As Sanders turned upfield, he appeared well-covered by Butler. But then another old habit that’s been hard for Butler to break appeared. He lost track of the ball once it took flight. Sanders slapped on the brakes and high-pointed the football while Butler watched, helplessly flat-footed. Chalk up another 23-yard gain.

“I would just say he underthrew it and I got pushed by,” said Butler. “I probably burst because I was expected the ball to come too. You just got to play it the best way you can. Things happen. He just made a great play. I was in good position but not good enough.”

Sanders caught one more pass on the drive, and should have had a touchdown in the second quarter, streaking past Butler toward the end zone. But Osweiler made a terrible throw, unable to even keep it in the field of play. Hence another field goal instead of a touchdown. Bullet dodged - and there were a few.

“You can’t win with three all day,” said Butler of the defense’s red-zone efficiency. “They’re very hard on us on protecting the red area and not giving up touchdowns in the red area. Bend but don’t break. That’s been the motto.”

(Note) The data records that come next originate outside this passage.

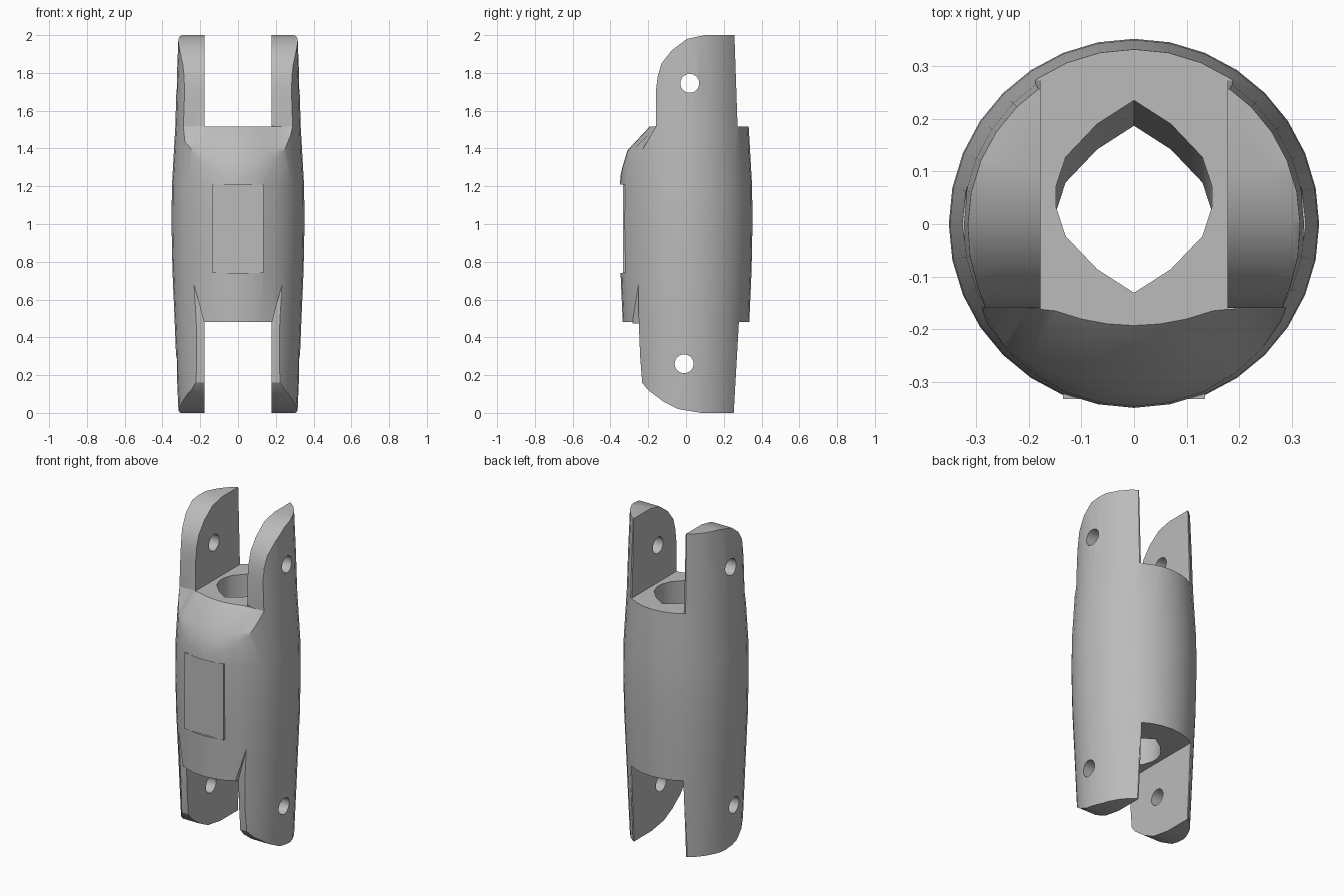
import bpy, bmesh, math

if "Cube" in bpy.data.objects:
    bpy.data.objects.remove(bpy.data.objects["Cube"], do_unlink=True)

grey = bpy.data.materials.new("light_grey")
grey.use_nodes = True
grey.diffuse_color = (0.5, 0.5, 0.5, 1)
grey.node_tree.nodes["Principled BSDF"].inputs["Base Color"].default_value = (0.5, 0.5, 0.5, 1)


def loft(name, rings):
    """Closed solid through rings of equal point count."""
    bm = bmesh.new()
    loops = [[bm.verts.new(p) for p in ring] for ring in rings]
    n = len(loops[0])
    for a, b in zip(loops, loops[1:]):
        for i in range(n):
            j = (i + 1) % n
            bm.faces.new((a[i], a[j], b[j], b[i]))
    bm.faces.new(loops[0])
    bm.faces.new(loops[-1])
    bmesh.ops.recalc_face_normals(bm, faces=bm.faces)
    mesh = bpy.data.meshes.new(name)
    bm.to_mesh(mesh)
    bm.free()
    mesh.materials.append(grey)
    obj = bpy.data.objects.new(name, mesh)
    bpy.context.collection.objects.link(obj)
    return obj


def rect(x0, x1, y0, y1, z):
    return [(x0, y0, z), (x1, y0, z), (x1, y1, z), (x0, y1, z)]


def box(name, x0, x1, y0, y1, z0, z1):
    return loft(name, [rect(x0, x1, y0, y1, z0), rect(x0, x1, y0, y1, z1)])


def combine(target, tool, operation="DIFFERENCE"):
    bpy.context.view_layer.objects.active = target
    mod = target.modifiers.new("cut", "BOOLEAN")
    mod.operation = operation
    mod.solver = "EXACT"
    mod.object = tool
    bpy.ops.object.modifier_apply(modifier=mod.name)
    bpy.data.objects.remove(tool, do_unlink=True)


# Barrel-shaped body
barrel = [(0, .315), (.3, .328), (.5, .336), (.75, .347), (1, .352),
          (1.2, .35), (1.515, .332), (1.75, .325), (2, .315)]
angles = [math.tau * i / 32 for i in range(32)]
body = loft("clevis_body", [[(r * math.cos(a), r * math.sin(a), z) for a in angles]
                            for z, r in barrel])

# Sloping brow and rounded front of the upper ears
xs = [-.5 + i / 20 for i in range(21)]
brow = [(1.2, -.36), (1.3, -.337), (1.39, -.31), (1.515, -.193)]
ear_top = [(1.52, -.16), (1.7, -.16), (1.78, -.15), (1.85, -.13), (1.92, -.075),
           (1.98, .005), (2, .1), (2.1, .12)]
rings = [[(x, min(y + 1.24 * x * x, -.16), z) for x in xs] for z, y in brow]
rings += [[(x, y, z) for x in xs] for z, y in ear_top]
combine(body, loft("brow_cutter", [r + [(.5, -.7, r[0][2]), (-.5, -.7, r[0][2])]
                                   for r in rings]))

# Tapered relief and rounded front of the lower ears
relief = [(.745, .25, -.252), (.48, .18, -.25), (.3, .12, -.243), (.16, .12, -.232),
          (.12, .12, -.2), (.06, .12, -.12), (.02, .12, -.04), (0, .12, .08), (-.1, .12, .1)]
for side in (-1, 1):
    combine(body, loft("relief_cutter", [rect(side * x, side * .5, -.7, y, z)
                                         for z, x, y in relief]))

# Flat backs of the ears
for ends in ([(1.515, .273), (2.1, .253)], [(.48, .28), (-.1, .247)]):
    combine(body, loft("back_cutter", [rect(-.5, .5, y, .7, z) for z, y in ends]))

# Slots between the ears
for z0, z1 in ((1.515, 2.2), (-.2, .482)):
    combine(body, box("slot_cutter", -.178, .178, -.8, .8, z0, z1))

# Pointed through-bore, leaning slightly
half = [(0, .183), (.07, .138), (.13, .075), (.148, .02), (.148, -.02),
        (.13, -.075), (.07, -.138)]
outline = half + [(-x, -y) for x, y in half]
combine(body, loft("bore_cutter", [[(x, y + .03 + lean, z) for x, y in outline]
                                   for z, lean in ((.4, -.03), (1.6, .026))]))

# Cross-pin holes through both pairs of ears
for y, z in ((.02, 1.745), (-.01, .26)):
    combine(body, loft("pin_cutter", [[(x, y + .05 * math.cos(a), z + .05 * math.sin(a))
                                       for a in angles] for x in (-.6, .6)]))

# Flat front panel, sunk in the middle of the curved body
combine(body, box("panel_cutter", -.135, .135, -.6, -.332, .74, 1.21))
combine(body, box("panel", -.135, .135, -.333, -.29, .74, 1.21), "UNION")

bpy.ops.object.select_all(action="DESELECT")
body.select_set(True)
bpy.context.view_layer.objects.active = body
bpy.ops.object.shade_smooth_by_angle(angle=math.radians(30))
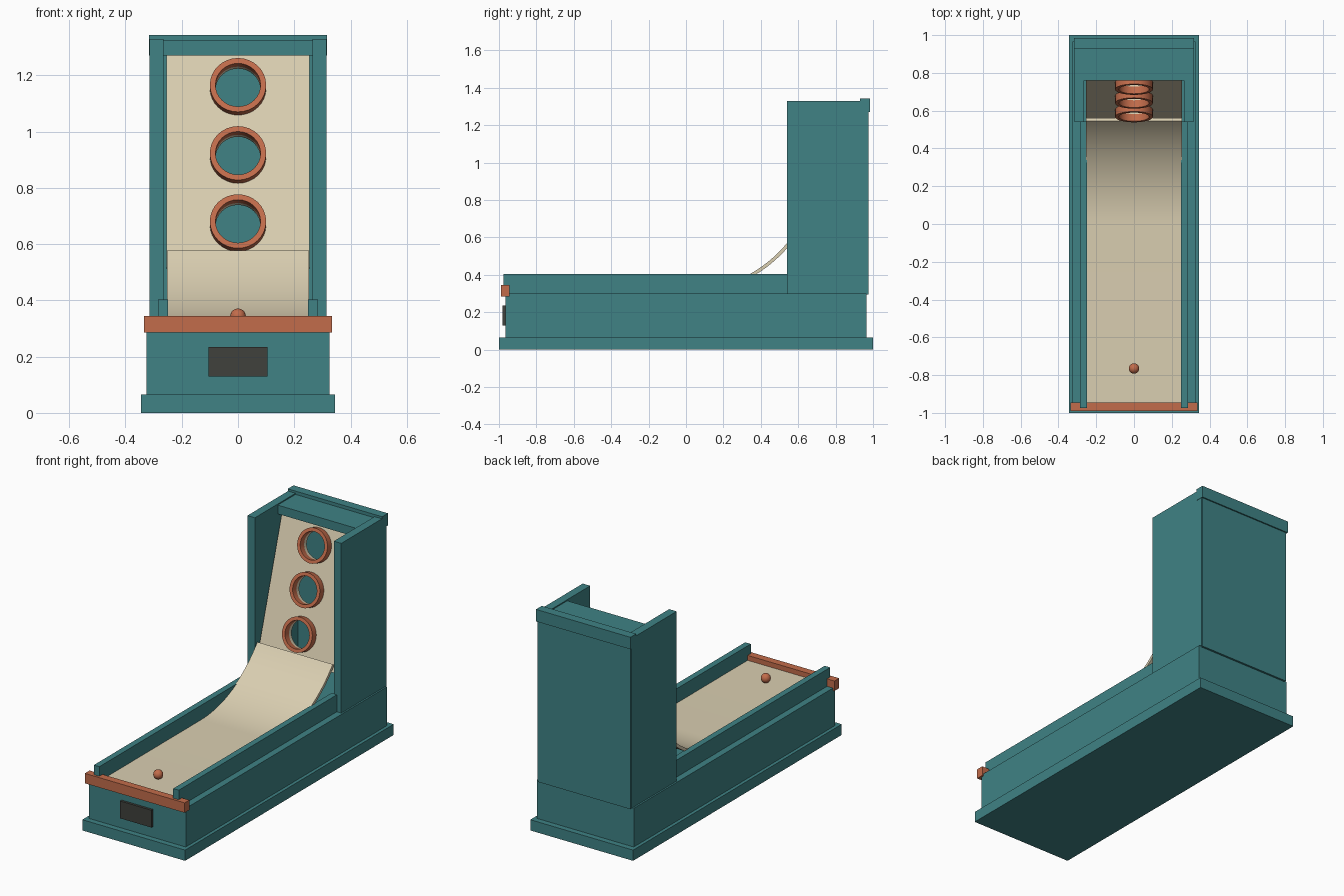
import bpy, bmesh, math
from mathutils import Matrix, Vector

cube = bpy.data.objects.get("Cube")
if cube:
    bpy.data.objects.remove(cube, do_unlink=True)


def make_material(name, rgb):
    m = bpy.data.materials.new(name)
    m.use_nodes = True
    color = (*rgb, 1)
    m.diffuse_color = color
    m.node_tree.nodes["Principled BSDF"].inputs["Base Color"].default_value = color
    return m


TEAL = make_material("teal paint", (0.05, 0.225, 0.235))
CREAM = make_material("cream lane", (0.70, 0.62, 0.44))
ORANGE = make_material("burnt orange", (0.54, 0.15, 0.07))
DARK = make_material("charcoal", (0.05, 0.052, 0.045))


def finish(name, bm, mat, smooth=False):
    bmesh.ops.recalc_face_normals(bm, faces=bm.faces)
    mesh = bpy.data.meshes.new(name)
    bm.to_mesh(mesh)
    bm.free()
    obj = bpy.data.objects.new(name, mesh)
    bpy.context.collection.objects.link(obj)
    mesh.materials.append(mat)
    if smooth:
        bpy.ops.object.select_all(action="DESELECT")
        obj.select_set(True)
        bpy.context.view_layer.objects.active = obj
        bpy.ops.object.shade_smooth_by_angle(angle=math.radians(35))
    return obj


def box(name, x, y, z, mat):
    """Box from (min, max) ranges."""
    bm = bmesh.new()
    size = [b - a for a, b in (x, y, z)]
    mid = [(a + b) / 2 for a, b in (x, y, z)]
    bmesh.ops.create_cube(bm, size=1, matrix=Matrix.Translation(mid) @ Matrix.Diagonal((*size, 1)))
    return finish(name, bm, mat)


def wide(name, half, y, z, mat):
    return box(name, (-half, half), y, z, mat)


def pair(name, x, y, z, mat):
    box("left_" + name, x, y, z, mat)
    box("right_" + name, (-x[1], -x[0]), y, z, mat)


# Base cabinet
wide("plinth", 0.345, (-1, 1), (0, 0.065), TEAL)
wide("base_body", 0.325, (-0.965, 0.965), (0.065, 0.30), TEAL)
wide("front_bar", 0.335, (-0.99, -0.945), (0.285, 0.345), ORANGE)
wide("front_panel", 0.105, (-0.98, -0.965), (0.13, 0.235), DARK)
pair("lane_rail", (0.248, 0.285), (-0.975, 0.545), (0.30, 0.403), TEAL)

# Upright cabinet
pair("cabinet_wall", (0.265, 0.315), (0.54, 0.972), (0.30, 1.33), TEAL)
wide("back_panel", 0.31, (0.955, 0.977), (0.295, 1.325), TEAL)
wide("top_panel", 0.267, (0.76, 0.957), (1.27, 1.323), TEAL)
wide("top_cap", 0.317, (0.93, 0.985), (1.27, 1.343), TEAL)

# Lane with a curved ramp, as one swept sheet
LANE_Z, RADIUS, END, THICK, STEPS = 0.315, 0.70, math.radians(51.3), 0.018, 20
arc = [i * END / STEPS for i in range(STEPS + 1)]


def ramp_line(r):
    return [(r * math.sin(a), LANE_Z + RADIUS - r * math.cos(a)) for a in arc]


upper, lower = ramp_line(RADIUS), ramp_line(RADIUS + THICK)
outline = [(-0.95, LANE_Z)] + upper + lower[::-1] + [(-0.95, LANE_Z - THICK)]
bm = bmesh.new()
face = bm.faces.new([bm.verts.new((-0.253, y, z)) for y, z in outline])
side = bmesh.ops.extrude_face_region(bm, geom=[face])["geom"]
bmesh.ops.translate(bm, vec=(0.506, 0, 0), verts=[v for v in side if isinstance(v, bmesh.types.BMVert)])
finish("lane_and_ramp", bm, CREAM, smooth=True)

# Ball
bm = bmesh.new()
bmesh.ops.create_uvsphere(bm, u_segments=16, v_segments=10, radius=0.028,
                          matrix=Matrix.Translation((0, -0.765, LANE_Z + 0.028)))
finish("ball", bm, ORANGE, smooth=True)

# Tilted target board with three holes
PLACE = Matrix.Translation((0, 0.678, 0.912)) @ Matrix.Rotation(-math.atan(0.3), 4, "X")
HOLES = {"lower": -0.253, "middle": 0, "upper": 0.253}
SEGMENTS, INNER, OUTER, DEPTH = 32, 0.08, 0.10, 0.04

board = wide("target_board", 0.255, (0, 0.025), (-0.41, 0.385), CREAM)
bm = bmesh.new()
for h in HOLES.values():
    bmesh.ops.create_cone(bm, cap_ends=True, segments=SEGMENTS, radius1=INNER, radius2=INNER, depth=0.2,
                          matrix=Matrix.Translation((0, 0, h)) @ Matrix.Rotation(math.pi / 2, 4, "X"))
cutter = finish("hole_cutter", bm, CREAM)
cutter.hide_render = True
cut = board.modifiers.new("holes", "BOOLEAN")
cut.operation, cut.solver, cut.object = "DIFFERENCE", "EXACT", cutter
bpy.context.view_layer.update()
holed = bpy.data.meshes.new_from_object(board.evaluated_get(bpy.context.evaluated_depsgraph_get()))
board.modifiers.clear()
board.data = holed
bpy.data.objects.remove(cutter, do_unlink=True)
board.matrix_world = PLACE

# Raised rings around the holes
for label, h in HOLES.items():
    bm = bmesh.new()
    section = [(INNER, 0), (OUTER, 0), (OUTER, -DEPTH), (INNER, -DEPTH)]
    verts = [bm.verts.new((r, y, 0)) for r, y in section]
    edges = [bm.edges.new((verts[i - 1], verts[i])) for i in range(4)]
    bmesh.ops.spin(bm, geom=verts + edges, cent=(0, 0, 0), axis=(0, 1, 0),
                   angle=math.tau, steps=SEGMENTS, use_merge=True)
    bmesh.ops.remove_doubles(bm, verts=bm.verts, dist=0.0001)
    ring = finish(label + "_target_ring", bm, ORANGE, smooth=True)
    ring.matrix_world = PLACE @ Matrix.Translation(Vector((0, 0, h)))
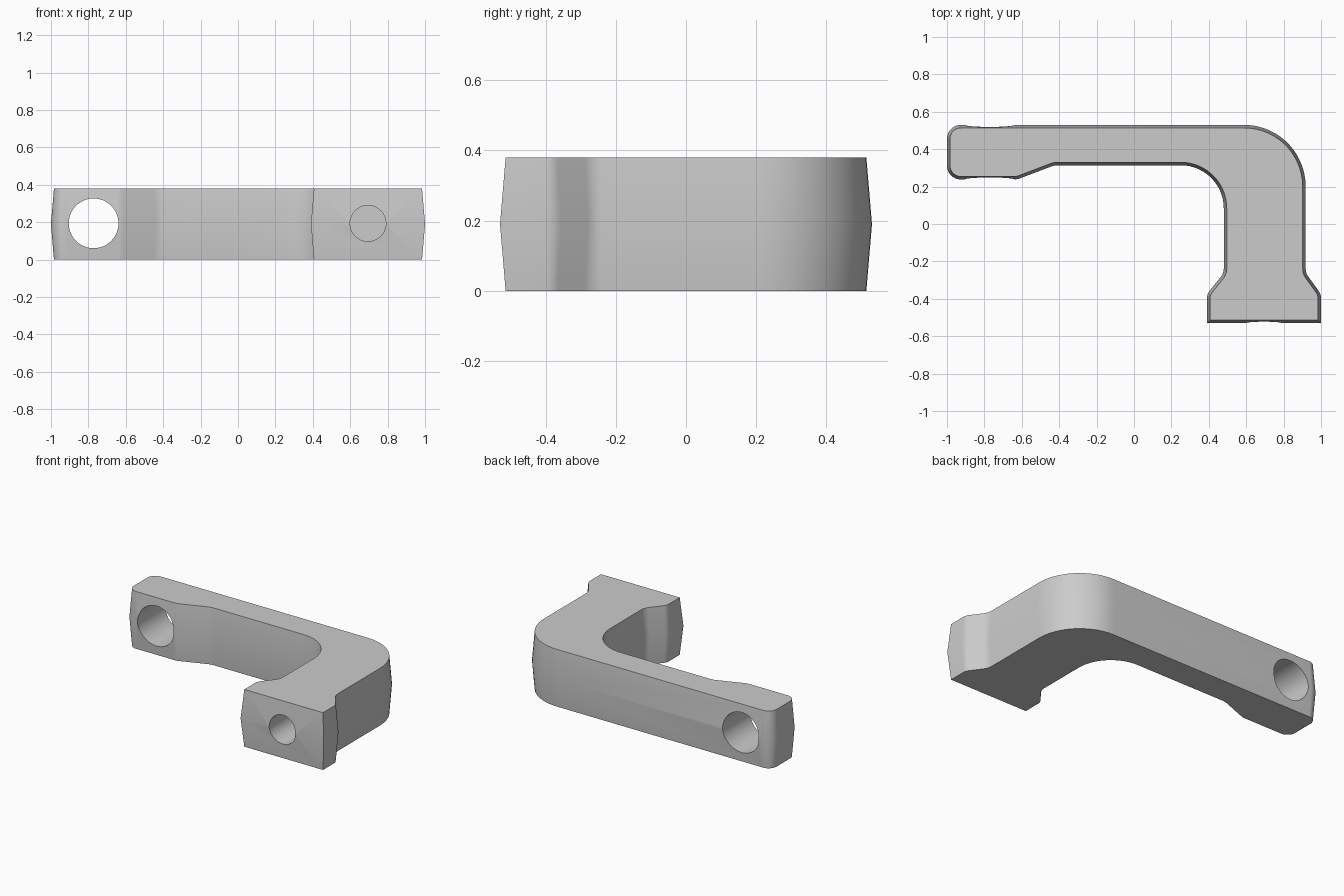
import bpy, bmesh, math
from mathutils import Vector

if "Cube" in bpy.data.objects:
    bpy.data.objects.remove(bpy.data.objects["Cube"], do_unlink=True)

HEIGHT = 0.38
DRAFT = 0.016

grey = bpy.data.materials.new("plain grey")
grey.use_nodes = True
colour = (0.6, 0.6, 0.6, 1)
grey.diffuse_color = colour
grey.node_tree.nodes["Principled BSDF"].inputs["Base Color"].default_value = colour


def fillet(corners):
    """Round each (x, y, radius) corner of a closed outline."""
    points = []
    for i, (x, y, r) in enumerate(corners):
        p = Vector((x, y))
        if r == 0:
            points.append(p)
            continue
        a = (Vector(corners[i - 1][:2]) - p).normalized()
        b = (Vector(corners[(i + 1) % len(corners)][:2]) - p).normalized()
        half = a.angle(b) / 2
        centre = p + (a + b).normalized() * r / math.sin(half)
        start = p + a * r / math.tan(half) - centre
        end = p + b * r / math.tan(half) - centre
        sweep = math.pi - 2 * half
        steps = max(4, round(sweep / math.radians(6)))
        for k in range(steps + 1):
            t = k / steps
            points.append(centre + (start * math.sin((1 - t) * sweep)
                                    + end * math.sin(t * sweep)) / math.sin(sweep))
    return points


def inset(points, distance):
    """Move a counter-clockwise outline inwards with mitred corners."""
    result = []
    for i, p in enumerate(points):
        d1 = (p - points[i - 1]).normalized()
        d2 = (points[(i + 1) % len(points)] - p).normalized()
        n1, n2 = Vector((-d1.y, d1.x)), Vector((-d2.y, d2.x))
        result.append(p + (n1 + n2) * distance / (1 + n1.dot(n2)))
    return result


# Bracket outline at mid height, counter-clockwise: x, y, corner radius
outline = fillet([
    (0.39, -0.53, 0), (1.0, -0.53, 0), (1.0, -0.375, 0.07), (0.918, -0.262, 0.07),
    (0.918, 0.53, 0.33), (-1.0, 0.53, 0.075), (-1.0, 0.238, 0.075),
    (-0.625, 0.238, 0.1), (-0.425, 0.314, 0.1), (0.48, 0.314, 0.23),
    (0.48, -0.262, 0.07), (0.39, -0.375, 0.07)])
rim = inset(outline, DRAFT)

# Bracket body: drafted towards top and bottom
bm = bmesh.new()
rings = [[bm.verts.new((p.x, p.y, z)) for p in ring]
         for ring, z in ((rim, 0), (outline, HEIGHT / 2), (rim, HEIGHT))]
count = len(outline)
for low, high in zip(rings, rings[1:]):
    for i in range(count):
        j = (i + 1) % count
        bm.faces.new((low[i], low[j], high[j], high[i]))
bm.faces.new(rings[0][::-1])
bm.faces.new(rings[2])
mesh = bpy.data.meshes.new("bracket")
bm.to_mesh(mesh)
bm.free()
mesh.materials.append(grey)
bracket = bpy.data.objects.new("bracket", mesh)
bpy.context.collection.objects.link(bracket)


def drill(name, x, y, radius, length):
    """Cut a round hole along y."""
    bpy.ops.mesh.primitive_cylinder_add(
        vertices=48, radius=radius, depth=length,
        location=(x, y, HEIGHT / 2 + 0.004), rotation=(math.pi / 2, 0, 0))
    cutter = bpy.context.object
    cutter.name = name
    cutter.hide_render = True
    cutter.data.materials.append(grey)
    mod = bracket.modifiers.new(name, 'BOOLEAN')
    mod.operation = 'DIFFERENCE'
    mod.solver = 'EXACT'
    mod.object = cutter
    bpy.ops.object.select_all(action='DESELECT')
    bracket.select_set(True)
    bpy.context.view_layer.objects.active = bracket
    bpy.ops.object.modifier_apply(modifier=name)
    bpy.data.objects.remove(cutter, do_unlink=True)


# Through hole in the arm, blind hole in the foot
drill("arm_hole_cutter", -0.772, 0.4, 0.133, 0.6)
drill("foot_hole_cutter", 0.695, -0.5, 0.096, 0.7)

bpy.ops.object.shade_smooth_by_angle(angle=math.radians(30))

The Patriots would break later and Sanders beating Butler was a part of it. The play coming about five minutes into the third quarter on Denver's only TD-scoring drive. The Broncos came out in trips, employing a bunch formation that had plagued the Patriots so often the first month of the season. Unlike then, the Pats handled communication perfectly and as Sanders worked toward the seam, Butler had good position and help toward the post, with safety Duron Harmon eyeballing Sanders the entire way. So did Butler do? He gave up outside leverage, with Sanders breaking hard to the flag. Butler’s footwork was a mess - he got spun around like he was auditioning for "Dancing With the Stars" - and was unable to recover until Sanders had picked up another 23 yards.

“Another good route,” said Butler. “He got me thinking inside and broke out. He’s a good player. A great receiver.”

There’s no denying Sanders’ talent, but Butler has got to be better and more consistent. He’s too often been lost in coverage or gotten caught gambling, eyeballing a big play that’s rarely come in 2017. With their issues up front, it’s the Pats secondary that’s going to have to lead the way. The corners have only occasionally played to the level expected of them. The clock is ticking. Thanksgiving is right around the corner and if you’ve heard it once, you’ve heard it a thousand times: this is when the Patriots want to be playing their best football. About time Butler answered the call.